The Egyptian National Air Navigation Service Company (NANSC), has placed its trust in the ERA multilateration systems again. ERA has recently completed the extension of its surface guidance system at the Cairo International Airport. Currently 37 ERA Multi-Sensor Surveillance (MSS) ground-based stations and 19 pieces of SQUID vehicle tracking units are in operation there to ensure the safety of the important hub in Middle East North Africa region.
Five years ago, Cairo airport awarded the programme for safety to Holland Institute of Traffic Technology, HITT (since 2012 HITT is owned by defence and security company Saab), as the prime contractor for the Advanced Surface Movement Guidance and Control System (A-SMGCS) integrating with the ERA network of MSS sensors and SQUID by ERA vehicle tracking units after an international tender. Recently the system has undergone the extension by ERA, again together with Saab as a Prime contractor. The system is in successful operations from 2011.

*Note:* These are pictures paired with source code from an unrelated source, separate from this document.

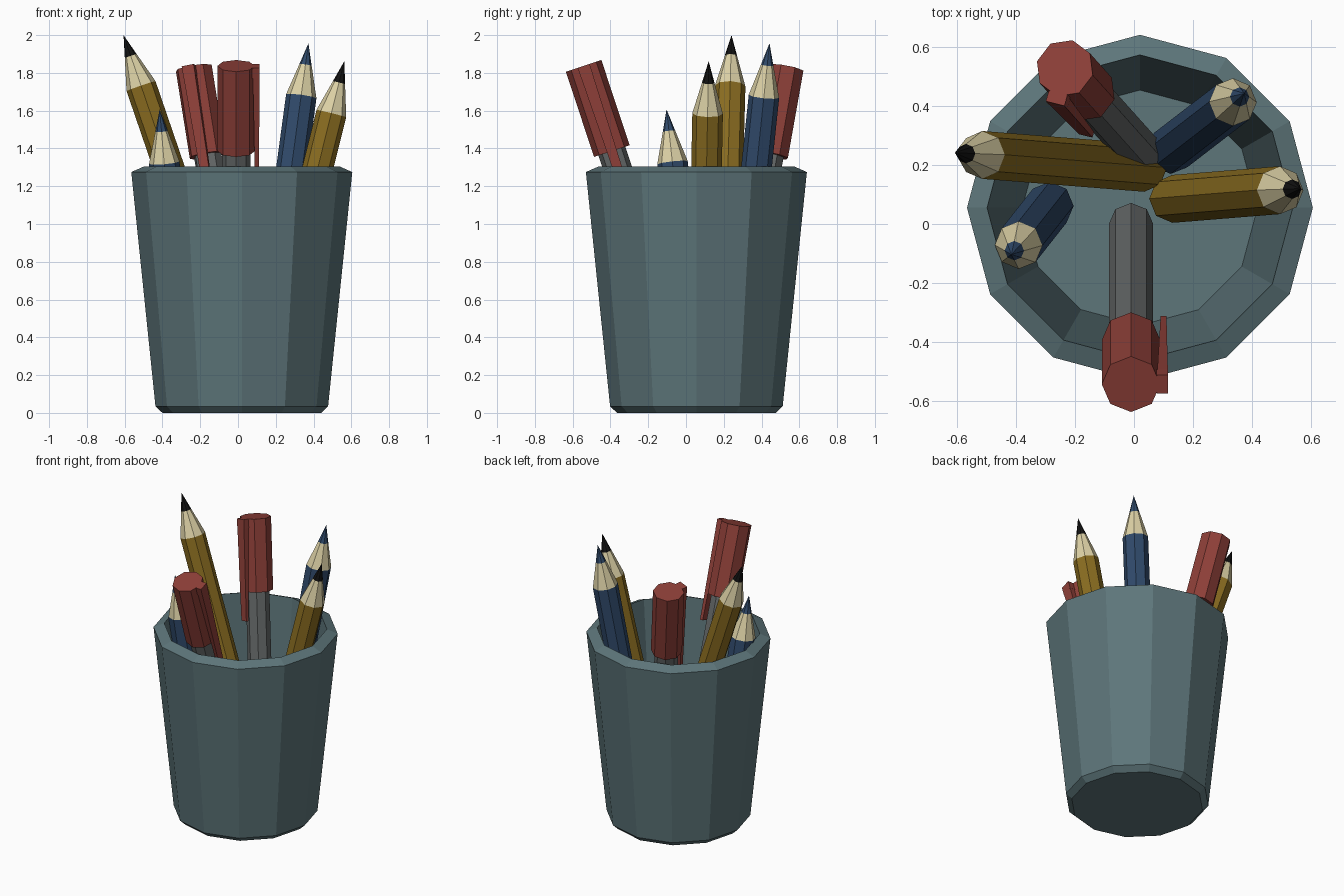
import bpy, bmesh, math
from mathutils import Vector, Matrix

if "Cube" in bpy.data.objects:
    bpy.data.objects.remove(bpy.data.objects["Cube"])


def material(name, rgb):
    m = bpy.data.materials.new(name)
    m.diffuse_color = (*rgb, 1)
    m.use_nodes = True
    m.node_tree.nodes["Principled BSDF"].inputs["Base Color"].default_value = m.diffuse_color
    return m


CUP = material("cup_teal", (0.11, 0.18, 0.195))
YELLOW = material("yellow_paint", (0.26, 0.155, 0.015))
BLUE = material("blue_paint", (0.03, 0.07, 0.15))
WOOD = material("bare_wood", (0.72, 0.64, 0.38))
BLACK = material("black_lead", (0.006, 0.006, 0.006))
RED = material("red_plastic", (0.27, 0.05, 0.04))
GREY = material("grey_plastic", (0.13, 0.14, 0.14))


def finish(name, bm, mats, matrix):
    bmesh.ops.recalc_face_normals(bm, faces=bm.faces)
    me = bpy.data.meshes.new(name)
    bm.to_mesh(me)
    bm.free()
    for m in mats:
        me.materials.append(m)
    ob = bpy.data.objects.new(name, me)
    ob.matrix_world = matrix
    bpy.context.collection.objects.link(ob)
    return ob


def lathe(name, profile, sides, mats, segment_mats, matrix):
    """Faceted solid of revolution; profile is (radius, z), radius 0 makes a point."""
    bm = bmesh.new()
    rings = []
    for r, z in profile:
        if r == 0:
            rings.append([bm.verts.new((0, 0, z))] * sides)
        else:
            rings.append([bm.verts.new((r * math.cos(math.tau * i / sides),
                                        r * math.sin(math.tau * i / sides), z))
                          for i in range(sides)])
    for a, b, mi in zip(rings, rings[1:], segment_mats):
        for i in range(sides):
            j = (i + 1) % sides
            quad = list(dict.fromkeys((a[i], a[j], b[j], b[i])))
            bm.faces.new(quad).material_index = mi
    for ring, mi in ((rings[0], segment_mats[0]), (rings[-1], segment_mats[-1])):
        if len(set(ring)) == sides:
            bm.faces.new(ring).material_index = mi
    return finish(name, bm, mats, matrix)


def frame(base, tip, side):
    """Matrix at base, z towards tip, x towards the side hint."""
    base = Vector(base)
    z = (Vector(tip) - base).normalized()
    x = Vector(side)
    x = (x - z * x.dot(z)).normalized()
    y = z.cross(x)
    return Matrix.Translation(base) @ Matrix((x, y, z)).transposed().to_4x4()


def pencil(name, base, tip, paint, lead):
    length = (Vector(tip) - Vector(base)).length
    profile = [(0.081, 0), (0.081, length - 0.285), (0.033, length - 0.117), (0, length)]
    lathe(name, profile, 8, [paint, WOOD, lead], [0, 1, 2], frame(base, tip, (1, 0, 0)))


def clip(name, length, matrix):
    # tapered arm plus a block joining it to the cap top
    bm = bmesh.new()
    arm = [(0.088, 0.125, 0.033, length), (0.100, 0.120, 0.024, length - 0.66)]
    block = [(0.07, 0.125, 0.033, length - 0.005), (0.07, 0.125, 0.033, length - 0.06)]
    for part in (arm, block):
        ends = [[bm.verts.new(p) for p in ((x0, -w, z), (x1, -w, z), (x1, w, z), (x0, w, z))]
                for x0, x1, w, z in part]
        for ring in ends:
            bm.faces.new(ring)
        for i in range(4):
            j = (i + 1) % 4
            bm.faces.new((ends[0][i], ends[0][j], ends[1][j], ends[1][i]))
    finish(name, bm, [RED], matrix)


def pen(name, base, top, clip_side):
    length = (Vector(top) - Vector(base)).length
    m = frame(base, top, clip_side)
    lathe(name + "_barrel", [(0.075, 0), (0.075, length - 0.2)], 8, [GREY], [0], m)
    lathe(name + "_cap", [(0.099, length - 0.475), (0.099, length)], 8, [RED], [0], m)
    clip(name + "_clip", length, m)


# cup: chamfered foot, flared wall, sloped lip, hollow inside
lathe("cup", [(0.42, 0), (0.457, 0.035), (0.585, 1.275), (0.517, 1.305), (0.398, 0.1)],
      12, [CUP], [0, 0, 0, 0], Matrix.Translation((0.02, 0.055, 0)))

# pencils
pencil("long_yellow_pencil", (0.035, 0.19, 0.13), (-0.606, 0.241, 2.0), YELLOW, BLACK)
pencil("short_yellow_pencil", (0.13, 0.085, 0.12), (0.563, 0.12, 1.862), YELLOW, BLACK)
pencil("long_blue_pencil", (0.124, 0.25, 0.12), (0.373, 0.442, 1.957), BLUE, BLUE)
pencil("short_blue_pencil", (-0.285, 0.062, 0.12), (-0.415, -0.103, 1.607), BLUE, BLUE)

# capped pens
pen("front_pen", (-0.01, 0.0, 0.2), (-0.01, -0.542, 1.837), (1, 0, 0))
pen("back_pen", (0.025, 0.238, 0.2), (-0.234, 0.527, 1.825), (-0.24, -0.97, 0))
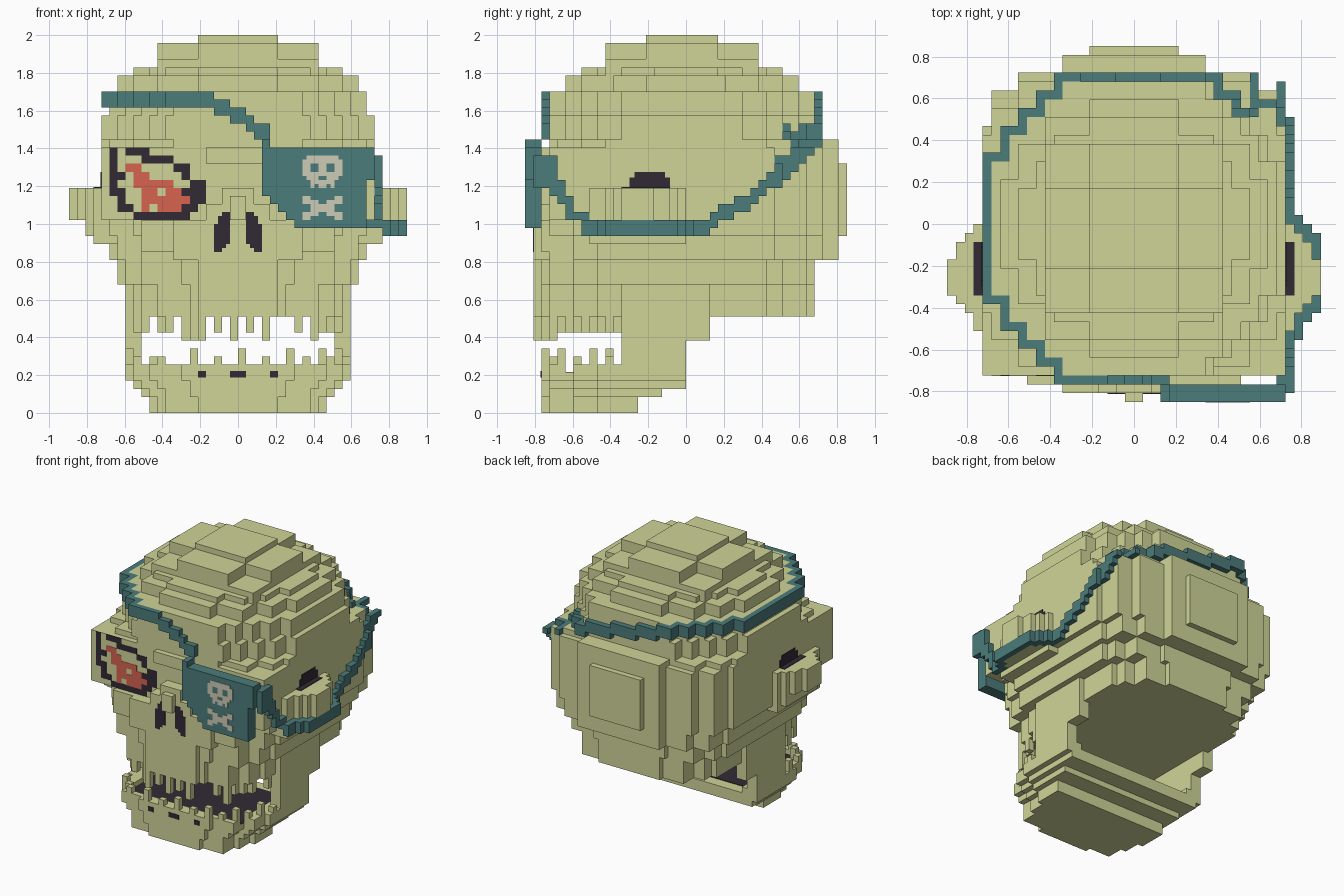
import bpy, bmesh, math
from mathutils import Vector

if "Cube" in bpy.data.objects:
    bpy.data.objects.remove(bpy.data.objects["Cube"], do_unlink=True)

V = 2 / 47  # one block of the grid


def material(name, rgb):
    m = bpy.data.materials.new(name)
    m.use_nodes = True
    m.diffuse_color = (*rgb, 1)
    m.node_tree.nodes["Principled BSDF"].inputs["Base Color"].default_value = (*rgb, 1)
    return m


BONE = material("bone_green", (0.63, 0.665, 0.315))
TEAL = material("teal_cloth", (0.07, 0.2, 0.195))
DARK = material("dark_hollow", (0.032, 0.023, 0.036))
RED = material("red_flesh", (0.68, 0.125, 0.08))
PALE = material("pale_emblem", (0.61, 0.6, 0.46))

# Corner steps of a layer, as fractions of its half width and depth
BROAD = ((1, 0.6), (0.94, 0.78), (0.78, 0.92), (0.47, 1))
MEDIUM = ((1, 0.45), (0.9, 0.62), (0.78, 0.78), (0.65, 0.88), (0.52, 1))
ROUND = ((1, 0.33), (0.87, 0.62), (0.67, 0.84), (0.36, 1))
CROSS = ((1, 0.5), (0.5, 1))
SQUARE = ((1, 1),)


def finish(name, bm, mat):
    me = bpy.data.meshes.new(name)
    bm.to_mesh(me)
    bm.free()
    me.materials.append(mat)
    bpy.context.collection.objects.link(bpy.data.objects.new(name, me))


def box(x0, x1, y0, y1, z0, z1):
    return {(x, y, z) for x in range(x0, x1) for y in range(y0, y1) for z in range(z0, z1)}


def layer(z0, z1, half, front, back, steps=BROAD):
    """Slab with stepped corners."""
    out = set()
    for a, b in steps:
        w = round(half * a)
        out |= box(-w, w, -round(front * b), round(back * b), z0, z1)
    return out


def block_mesh(name, cells, mat):
    """Outer skin of a set of grid blocks, with flat areas merged."""
    bm = bmesh.new()
    verts = {}

    def vert(p):
        if p not in verts:
            verts[p] = bm.verts.new(Vector(p) * V)
        return verts[p]

    for c in cells:
        for ax in range(3):
            for side in (0, 1):
                n = list(c)
                n[ax] += 2 * side - 1
                if tuple(n) in cells:
                    continue
                u, w = (ax + 1) % 3, (ax + 2) % 3
                quad = []
                for du, dw in ((0, 0), (1, 0), (1, 1), (0, 1)):
                    p = list(c)
                    p[ax] += side
                    p[u] += du
                    p[w] += dw
                    quad.append(vert(tuple(p)))
                bm.faces.new(quad if side else quad[::-1])
    bmesh.ops.dissolve_limit(bm, angle_limit=0.01, verts=bm.verts[:], edges=bm.edges[:])
    finish(name, bm, mat)


def plates(name, boxes, mat):
    """Thin boxes given as corner ranges in grid units."""
    bm = bmesh.new()
    for x0, x1, y0, y1, z0, z1 in boxes:
        for v in bmesh.ops.create_cube(bm, size=1)["verts"]:
            v.co = Vector(((x0 + x1) / 2 + v.co.x * (x1 - x0),
                           (y0 + y1) / 2 + v.co.y * (y1 - y0),
                           (z0 + z1) / 2 + v.co.z * (z1 - z0))) * V
    finish(name, bm, mat)


def picture(rows, key, x0, ztop, s, y):
    """Boxes for every run of a key letter in a pixel pattern."""
    out = []
    for r, row in enumerate(rows):
        c = 0
        while c < len(row):
            e = c
            while e < len(row) and row[e] == key:
                e += 1
            if e > c:
                out.append((x0 + c * s, x0 + e * s, y - 0.06, y + 0.1, ztop - (r + 1) * s, ztop - r * s))
            c = max(e, c + 1)
    return out


# Skull base and cheeks
skull = layer(12, 16, 13, 18, 16) | layer(16, 19, 15, 18, 16)
skull |= layer(19, 22, 16, 18, 19) | layer(22, 24, 17, 18, 19) | box(-12, 12, -18, 0, 20, 24)
# Middle of the head: flat face, stepped back with a raised panel
skull |= box(-17, 17, -17, 0, 24, 33) | layer(24, 33, 17, 0, 19) | box(-5, 5, 0, 20, 22, 31)
# Dome: stepped layers, cross-shaped near the top
skull |= layer(33, 34, 17, 17, 17) | box(-8, 8, 0, 19, 33, 34)
skull |= layer(34, 37, 17, 17, 16, MEDIUM) | layer(37, 40, 16, 17, 16, MEDIUM)
skull |= layer(40, 42, 15, 15, 14, ROUND) | layer(42, 43, 13, 13, 12, ROUND)
skull |= layer(42, 44, 10, 10, 9, SQUARE) | layer(44, 46, 10, 10, 9, CROSS) | layer(46, 47, 5, 5, 4, SQUARE)
# Small brow, upper jaw front and nose bridge
skull |= box(-4, 3, -18, 0, 31, 33)
skull |= box(-5, 5, -19, 0, 12, 19) | box(-8, 8, -19, 0, 19, 24)
skull |= box(-4, 4, -19, 0, 24, 26) | box(-2, 2, -19, 0, 26, 28) | box(-1, 1, -20, 0, 24, 27)
# Ears on both sides, and the left ear's support under the strap
for x1, y0, y1, z0 in ((18, -12, 0, 21), (19, -10, -1, 22), (20, -9, -2, 24), (21, -8, -4, 24)):
    skull |= box(15, x1, y0, y1, z0, 28) | box(-x1, -15, y0, y1, z0, 28)
skull |= box(19, 20, -9, -2, 22, 24)


def rim(cells, z):
    """Edge blocks of one layer, front part only."""
    flat = {(x, y) for x, y, k in cells if k == z}
    return [(x, y) for x, y in flat if y < -7 and
            any((x + a, y + b) not in flat for a, b in ((1, 0), (-1, 0), (0, 1), (0, -1)))]


# Upper teeth hang from the rim of the upper jaw
for x, y in rim(skull, 12):
    if (x + y) % 2 == 0:
        skull |= box(x, x + 1, y, y + 1, 9 if (x + y) % 4 == 0 and y < -16 else 10, 12)

# Lower jaw with hollow floor, stepped underside, teeth and side arms
jaw = layer(0, 2, 11, 18, 0) | layer(2, 3, 12, 18, 0) | layer(3, 4, 13, 18, 0) | layer(4, 6, 14, 18, 0)
jaw -= box(-14, 14, -6, 0, 0, 2) | box(-14, 14, -3, 0, 2, 3)
teeth = rim(jaw, 5)
jaw -= box(-11, 11, -16, 0, 5, 6)
for x, y in teeth:
    if (x + y) % 3 == 0:
        jaw |= box(x, x + 1, y, y + 1, 5, 8 if (x + y) % 6 == 0 else 7)
for x in (-14, 12):
    jaw |= box(x, x + 2, -8, 0, 5, 9) | box(x, x + 2, -8, 3, 9, 16)
jaw -= skull

# Strap: blocks hugging the skull, height set by the angle round the head
PATH = ((0, 29), (3, 27.5), (8, 23.5), (15, 22), (53, 22), (71, 25.5), (86, 30),
        (92, 33), (110, 34.5), (137, 36), (165, 38), (304, 38), (331, 33.5))


def strap_height(a):
    for (a0, z0), (a1, z1) in zip(PATH, PATH[1:]):
        if a0 <= a <= a1:
            return round(z0 + (z1 - z0) * (a - a0) / (a1 - a0))


strap = box(17, 18, -19, -16, 28, 32)
for x in range(-22, 22):
    for y in range(-21, 21):
        a = (math.degrees(math.atan2(y + 0.5, x + 0.5)) + 47) % 360
        h = strap_height(a)
        if h is None:
            continue
        for z in range(h, h + (3 if a < 9 or 80 < a < 95 else 2)):
            if (x, y, z) not in skull and any((x + i, y + j, z) in skull
                                              for i in (-1, 0, 1) for j in (-1, 0, 1)):
                strap.add((x, y, z))

# Eye patch narrowing towards its lower inner corner
patch = box(3, 4, -20, -18, 33, 34)
for z in range(23, 33):
    patch |= box(3 + max(0, 27 - z), 17 if z > 28 else 16, -20, -18, z, z + 1)
strap -= patch

block_mesh("skull", skull, BONE)
block_mesh("lower_jaw", jaw, BONE)
block_mesh("strap", strap, TEAL)
block_mesh("eye_patch", patch, TEAL)

# Emblem on the patch
bones = ["##......##", "####..####", "..######.."]
emblem = [".########.", "##########", "##..##..##", "##..##..##", "##########", ".###..###.",
          "..######..", "..#.##.#..", "", ""] + bones + bones[::-1]
plates("patch_emblem", picture(emblem, "#", 8, 32, 0.5, -20), PALE)

# Open eye socket: dark edge and red inside
socket = ["#.###.......", "#...####....", "#.rr....##..", "##.rr....#..", "#..rrrrr..##",
          "##..rr.rr###", ".#..rrrrrr##", ".##.r.rrr##.", "...#######.."]
plates("socket_edge", picture(socket, "#", -16, 33, 1, -17), DARK)
plates("socket_flesh", picture(socket, "r", -16, 33, 1, -17), RED)

# Nostrils
nostril = ["..##", ".###", ".###"] + ["####"] * 5 + ["###.", "##.."]
plates("nostrils", picture(nostril, "#", -3, 25, 0.5, -19)
       + picture([r[::-1] for r in nostril], "#", 1, 25, 0.5, -19), DARK)

# Ear holes: arch on the side of the head and floor on the ear
holes = []
for s in (-1, 1):
    wall = sorted((s * 16.9, s * 17.1))
    holes += [(*wall, -7, -2, 28, 29.3), (*wall, -6.4, -2.6, 29.3, 30)]
    holes.append((*sorted((s * 17, s * 18)), -8, -2, 27.9, 28.1))
plates("ear_holes", holes, DARK)

# Mouth floor and the dark gaps below the lower teeth
plates("mouth_floor", [(-11, 11, -16, -2, 4.95, 5.1)], DARK)
plates("gum_gaps", [(x0, x1, -18.1, -17.9, 4.4, 5.2) for x0, x1 in ((-5, -4), (-1, 1), (4, 5))], DARK)
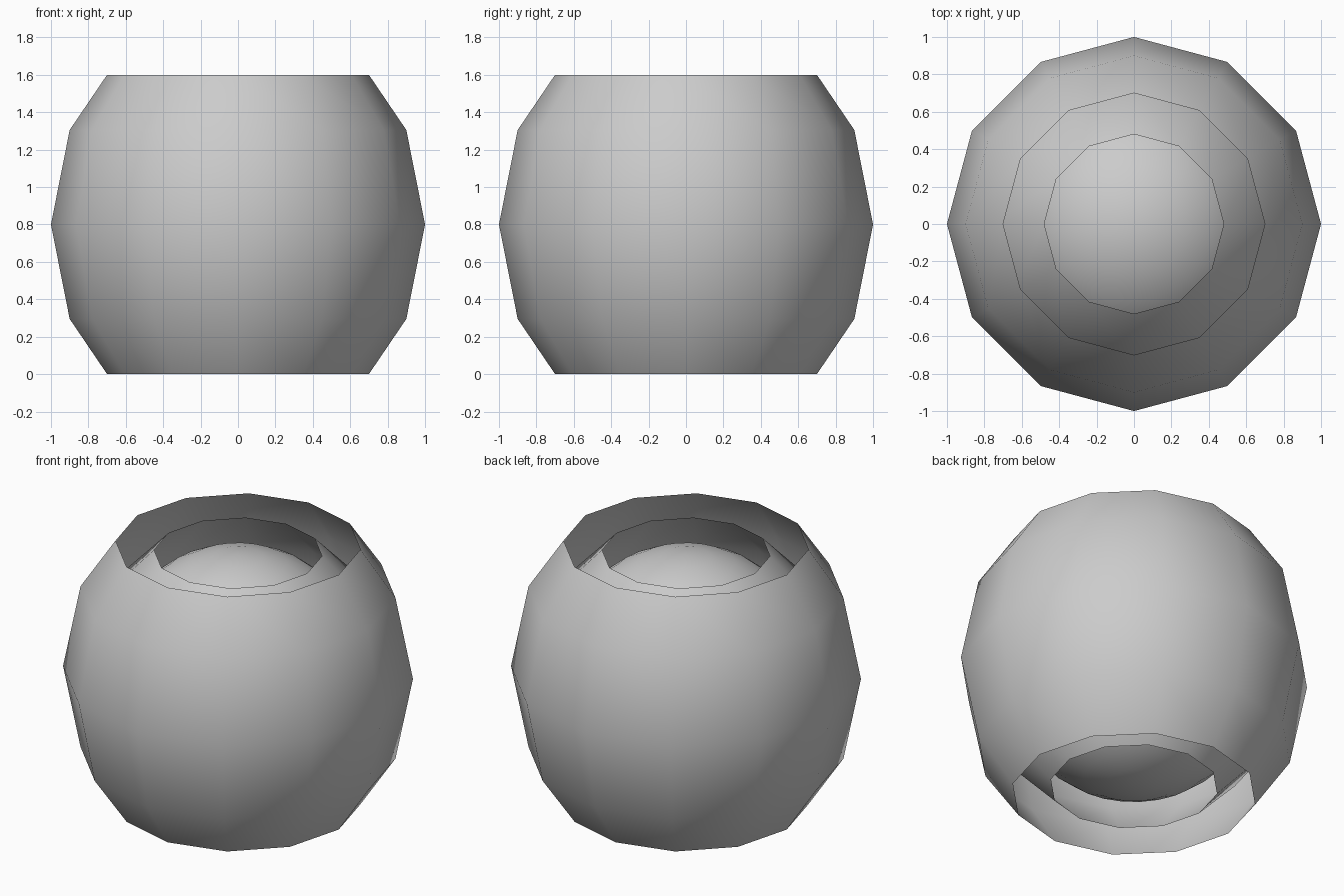
import bpy
import bmesh
import math

if "Cube" in bpy.data.objects:
    bpy.data.objects.remove(bpy.data.objects["Cube"], do_unlink=True)

SIDES = 12
MID_HEIGHT = 0.8

grey = bpy.data.materials.new("plain grey")
grey.use_nodes = True
colour = (0.6, 0.6, 0.6, 1)
grey.diffuse_color = colour
grey.node_tree.nodes["Principled BSDF"].inputs["Base Color"].default_value = colour


def finish(name, bm):
    """Turn the bmesh into a smooth grey object."""
    bmesh.ops.recalc_face_normals(bm, faces=bm.faces[:])
    mesh = bpy.data.meshes.new(name)
    bm.to_mesh(mesh)
    bm.free()
    mesh.materials.append(grey)
    for face in mesh.polygons:
        face.use_smooth = True
    obj = bpy.data.objects.new(name, mesh)
    obj.location.z = MID_HEIGHT
    bpy.context.collection.objects.link(obj)


def open_shell(name, upper):
    """Lathe a thin shell, open at both ends, from its upper half profile."""
    lower = [(r, -z) for r, z in reversed(upper[:-1])]
    bm = bmesh.new()
    rings = []
    for r, z in upper + lower:
        angles = [math.tau * i / SIDES for i in range(SIDES)]
        rings.append([bm.verts.new((r * math.cos(a), r * math.sin(a), z)) for a in angles])
    for top, bottom in zip(rings, rings[1:]):
        for i in range(SIDES):
            j = (i + 1) % SIDES
            bm.faces.new((top[i], bottom[i], bottom[j], top[j]))
    finish(name, bm)


# Two nested open shells
open_shell("outer_shell", [(0.70, 0.80), (0.90, 0.505), (1.00, 0)])
open_shell("middle_shell", [(0.48, 0.75), (0.75, 0.47), (0.88, 0)])

# Closed round core
core = bmesh.new()
bmesh.ops.create_uvsphere(core, u_segments=24, v_segments=16, radius=0.74)
finish("core", core)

The project was originally initiated as a result of Cairo international Airport’s rapid growth and the inability of controllers to maintain complete visual surveillance across the entire airport surface.
The airport’s mission has been aimed at becoming a passenger and cargo hub for the Middle East North Africa region (MENA). In order to enhance the safe and expeditious flow of traffic at the airport, NANSC ordered an A-SMGCS with a multilateration system which incorporates vehicle tracking. A-SMGCS solution implemented at Cairo airport was provided by HITT in co-operation with ERA and went operational in 2011.
In 2016 another extension of ERA´s Multi-sensor Surveillance System was implemented, currently with 37 ground stations covering the approximately 37 square kilometres of the airport. There are also 19 SQUID vehicle tracking units by ERA functioning to support the surface traffic surveillance. A unique feature of this implementation is its reliance on a network of Motorola Canopy wireless links to convey positional data from ground stations to central processing using an encryption algorithm.